What can any of us do? We use our strengths and spend the rest of the time in a crash course.
Last fall, we moved into our new house. The kids don't live with us so they share a room for now. One day our son will probably use the bed in the office but for time being, they have a futon bunk-bed, an old xbox and an older TV. This is a huge improvement from the pullout couch in the living room at the old house.
To make their bedroom special, I wanted to do something fantastic. They love HALO--both of them. Every weekend hours are lost into the video game black hole. I can't relate. I never liked video games that much. I'd rather read a book. But I'm trying. We've bought Tomb Raider and that's my intro.
Long before Christmas, I found silk Halo posters on eBay and bought several. My husband and I mounted them on black foam board and voila, very cool decor! I looked for sheets but they don't make Halo bedding.
However, I wanted something extra special. So Thanksgiving weekend we got to work.

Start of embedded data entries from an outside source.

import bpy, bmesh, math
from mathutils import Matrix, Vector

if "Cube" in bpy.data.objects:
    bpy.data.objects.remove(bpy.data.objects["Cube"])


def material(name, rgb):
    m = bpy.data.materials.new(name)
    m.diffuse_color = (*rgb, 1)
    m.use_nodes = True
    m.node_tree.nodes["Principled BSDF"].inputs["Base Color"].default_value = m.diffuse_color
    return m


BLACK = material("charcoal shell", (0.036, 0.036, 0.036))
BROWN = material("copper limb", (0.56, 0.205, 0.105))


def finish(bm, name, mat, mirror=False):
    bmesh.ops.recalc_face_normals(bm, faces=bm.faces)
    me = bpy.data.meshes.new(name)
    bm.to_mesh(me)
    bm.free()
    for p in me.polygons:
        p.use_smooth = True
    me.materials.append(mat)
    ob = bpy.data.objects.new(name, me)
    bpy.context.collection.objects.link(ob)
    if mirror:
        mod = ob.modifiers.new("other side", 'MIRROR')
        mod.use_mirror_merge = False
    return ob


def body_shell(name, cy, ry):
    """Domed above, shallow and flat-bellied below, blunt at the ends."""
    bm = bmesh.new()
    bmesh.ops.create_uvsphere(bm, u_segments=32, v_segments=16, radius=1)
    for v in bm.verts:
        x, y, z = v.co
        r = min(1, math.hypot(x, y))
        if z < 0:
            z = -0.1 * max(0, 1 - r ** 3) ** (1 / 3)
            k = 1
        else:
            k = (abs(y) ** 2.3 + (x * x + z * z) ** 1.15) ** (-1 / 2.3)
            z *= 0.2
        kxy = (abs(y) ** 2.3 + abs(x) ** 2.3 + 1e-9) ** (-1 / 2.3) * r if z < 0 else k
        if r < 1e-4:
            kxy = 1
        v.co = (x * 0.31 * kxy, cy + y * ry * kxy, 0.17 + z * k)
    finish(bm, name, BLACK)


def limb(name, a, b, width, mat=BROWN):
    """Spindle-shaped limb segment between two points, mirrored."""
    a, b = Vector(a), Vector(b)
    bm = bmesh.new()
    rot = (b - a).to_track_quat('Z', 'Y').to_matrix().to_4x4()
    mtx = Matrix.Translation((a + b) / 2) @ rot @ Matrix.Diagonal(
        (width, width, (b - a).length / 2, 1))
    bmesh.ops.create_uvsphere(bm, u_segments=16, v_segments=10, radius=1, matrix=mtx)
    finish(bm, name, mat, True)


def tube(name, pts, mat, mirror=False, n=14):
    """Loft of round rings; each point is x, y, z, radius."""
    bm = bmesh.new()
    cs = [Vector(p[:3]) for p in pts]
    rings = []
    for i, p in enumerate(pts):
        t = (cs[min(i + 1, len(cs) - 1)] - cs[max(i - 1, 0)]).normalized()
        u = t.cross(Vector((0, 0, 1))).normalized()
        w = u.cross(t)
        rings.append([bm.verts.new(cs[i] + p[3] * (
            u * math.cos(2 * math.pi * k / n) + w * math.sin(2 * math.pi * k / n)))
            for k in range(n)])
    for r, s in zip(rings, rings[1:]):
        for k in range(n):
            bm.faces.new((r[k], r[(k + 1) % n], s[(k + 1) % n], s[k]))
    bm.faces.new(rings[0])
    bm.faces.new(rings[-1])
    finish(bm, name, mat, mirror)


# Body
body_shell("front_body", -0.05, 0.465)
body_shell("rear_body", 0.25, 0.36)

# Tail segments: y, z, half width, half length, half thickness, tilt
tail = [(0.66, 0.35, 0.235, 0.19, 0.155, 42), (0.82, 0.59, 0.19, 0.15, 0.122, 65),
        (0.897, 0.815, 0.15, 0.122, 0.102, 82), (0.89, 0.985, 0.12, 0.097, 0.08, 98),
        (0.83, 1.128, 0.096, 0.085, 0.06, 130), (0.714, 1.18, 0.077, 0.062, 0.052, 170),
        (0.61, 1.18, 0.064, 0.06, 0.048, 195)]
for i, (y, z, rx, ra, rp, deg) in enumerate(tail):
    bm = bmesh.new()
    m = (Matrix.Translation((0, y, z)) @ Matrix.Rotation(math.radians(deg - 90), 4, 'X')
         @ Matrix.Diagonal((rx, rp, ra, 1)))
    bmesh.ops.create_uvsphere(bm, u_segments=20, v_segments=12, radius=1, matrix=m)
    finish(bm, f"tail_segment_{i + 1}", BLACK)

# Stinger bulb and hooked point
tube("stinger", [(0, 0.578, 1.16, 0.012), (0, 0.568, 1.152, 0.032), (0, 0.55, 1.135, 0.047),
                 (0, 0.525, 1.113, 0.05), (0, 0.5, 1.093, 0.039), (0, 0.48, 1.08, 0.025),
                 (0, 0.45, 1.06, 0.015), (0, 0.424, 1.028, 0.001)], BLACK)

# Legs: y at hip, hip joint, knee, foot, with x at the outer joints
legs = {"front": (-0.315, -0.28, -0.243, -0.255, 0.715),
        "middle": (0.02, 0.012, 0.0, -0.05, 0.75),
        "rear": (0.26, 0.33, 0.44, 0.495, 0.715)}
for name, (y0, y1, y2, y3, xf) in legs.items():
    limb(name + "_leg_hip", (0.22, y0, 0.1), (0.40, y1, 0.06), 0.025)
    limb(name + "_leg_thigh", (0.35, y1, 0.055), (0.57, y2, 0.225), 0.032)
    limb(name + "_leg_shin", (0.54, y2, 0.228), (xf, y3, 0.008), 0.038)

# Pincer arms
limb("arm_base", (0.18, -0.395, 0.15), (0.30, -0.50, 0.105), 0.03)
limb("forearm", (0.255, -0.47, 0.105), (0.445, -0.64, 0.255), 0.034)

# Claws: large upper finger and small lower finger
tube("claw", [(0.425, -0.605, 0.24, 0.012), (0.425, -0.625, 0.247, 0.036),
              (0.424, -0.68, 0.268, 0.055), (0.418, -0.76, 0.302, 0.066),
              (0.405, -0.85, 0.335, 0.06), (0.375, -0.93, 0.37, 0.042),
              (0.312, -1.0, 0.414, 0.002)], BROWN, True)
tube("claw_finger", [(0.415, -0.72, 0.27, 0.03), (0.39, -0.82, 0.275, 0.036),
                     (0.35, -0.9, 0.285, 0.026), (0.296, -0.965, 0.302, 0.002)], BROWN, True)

My husband enlarged the HALO letters and made stencils--one letter per 8x11 sheet. We arranged them on the bedroom wall and I painted the logo.
I was so excited. We did this in a weekend. I refined the edges of each letter over and over until they were crisp. I painted until my eyes snapped.
Finally Wednesday arrived. I raced home, eager to hear the reaction. I didn't expect cries of "Thank you!" but I knew they would think it was cool. As is too often the case, my new family members were dispersed throughout the house glued to individual beeping gadgets.
I went in search of life, a big grin on my face. For the last several nights I'd been like a kid waiting for Santa. This was one of the best gifts I'd ever given.
I'm not sure I even got grunts. This isn't unusual but this time it hurt. It hurt as badly as anything I endured in middle school.
My husband was cooking dinner. I asked if they'd seen it. Noticed it. If they had a pulse? At least a single, collective one. As soon as the three of them got home, he showed them the painting. They said they liked it.
I, on the other hand, got dead crickets. Not crickets silent before nuclear fallout. I got dead, dried out husks that didn't even whistle in the wind.
And then I got mad.
When I was a precious teenager, I argued with my mother constantly that anger wasn't a choice. By my thirties I learned that it is possible to choose how you react.
I didn't choose. I let it explode out of me like lava.
My teeth clenched until they cracked, I tried to have a covert discussion with my husband in the kitchen. That was when the antenna powered up. The more silent they remained, the angrier I got.
My husband doesn't like confrontation. I deal with things in the moment. He went to stone as I nastily demanded some appreciation. No matter how wrong they may be, don't attack the baby bears. Papa Bear has only one reaction.
And that made me thrash like a bull seeing red. I was set to gore.
When I get mad, there are tears. Those only make me angrier because I hate those weak water leaks. I threatened to paint over the HALO, hoping for a cry of "NO!" I'm married to a bunch of stuffers.
I bucked back and forth. "Such ingratitude is intolerable!" The wilder I got, the more isolated I became. So I left. I got in my Mini Cooper and I drove. I dialed person after person, seeking some sort of humanity. When my husband's step-mother called me back, I sobbed out the whole story. And she gave me the wisdom of ages.
Children will break your heart. Even your own. She couldn't tell me how many times she did something she thought was so special only to be left dangling like a fish forgotten in the hot sun. By her children, her step children--it didn't matter.
Yes we can dictate that they always thank us for every little thing. Oh wait, we have. But I want sincerity. Demanding certain reactions will never garner genuine feelings.
J's (and now my) Smother made me feel better and I drove home. I asked everyone into the living room and I apologized for losing my temper. I owned everything I said that was mean or unfair. I left the rest alone.
This isn't middle school. I have only one recourse and that is to lead by example. To treat the children the way I want to be treated. And someday, when they reach their twenties, they'll be free to like me.
Two days later I came home to this drawing from C. It was her way of saying thank you. And sorry.
I'm framing it.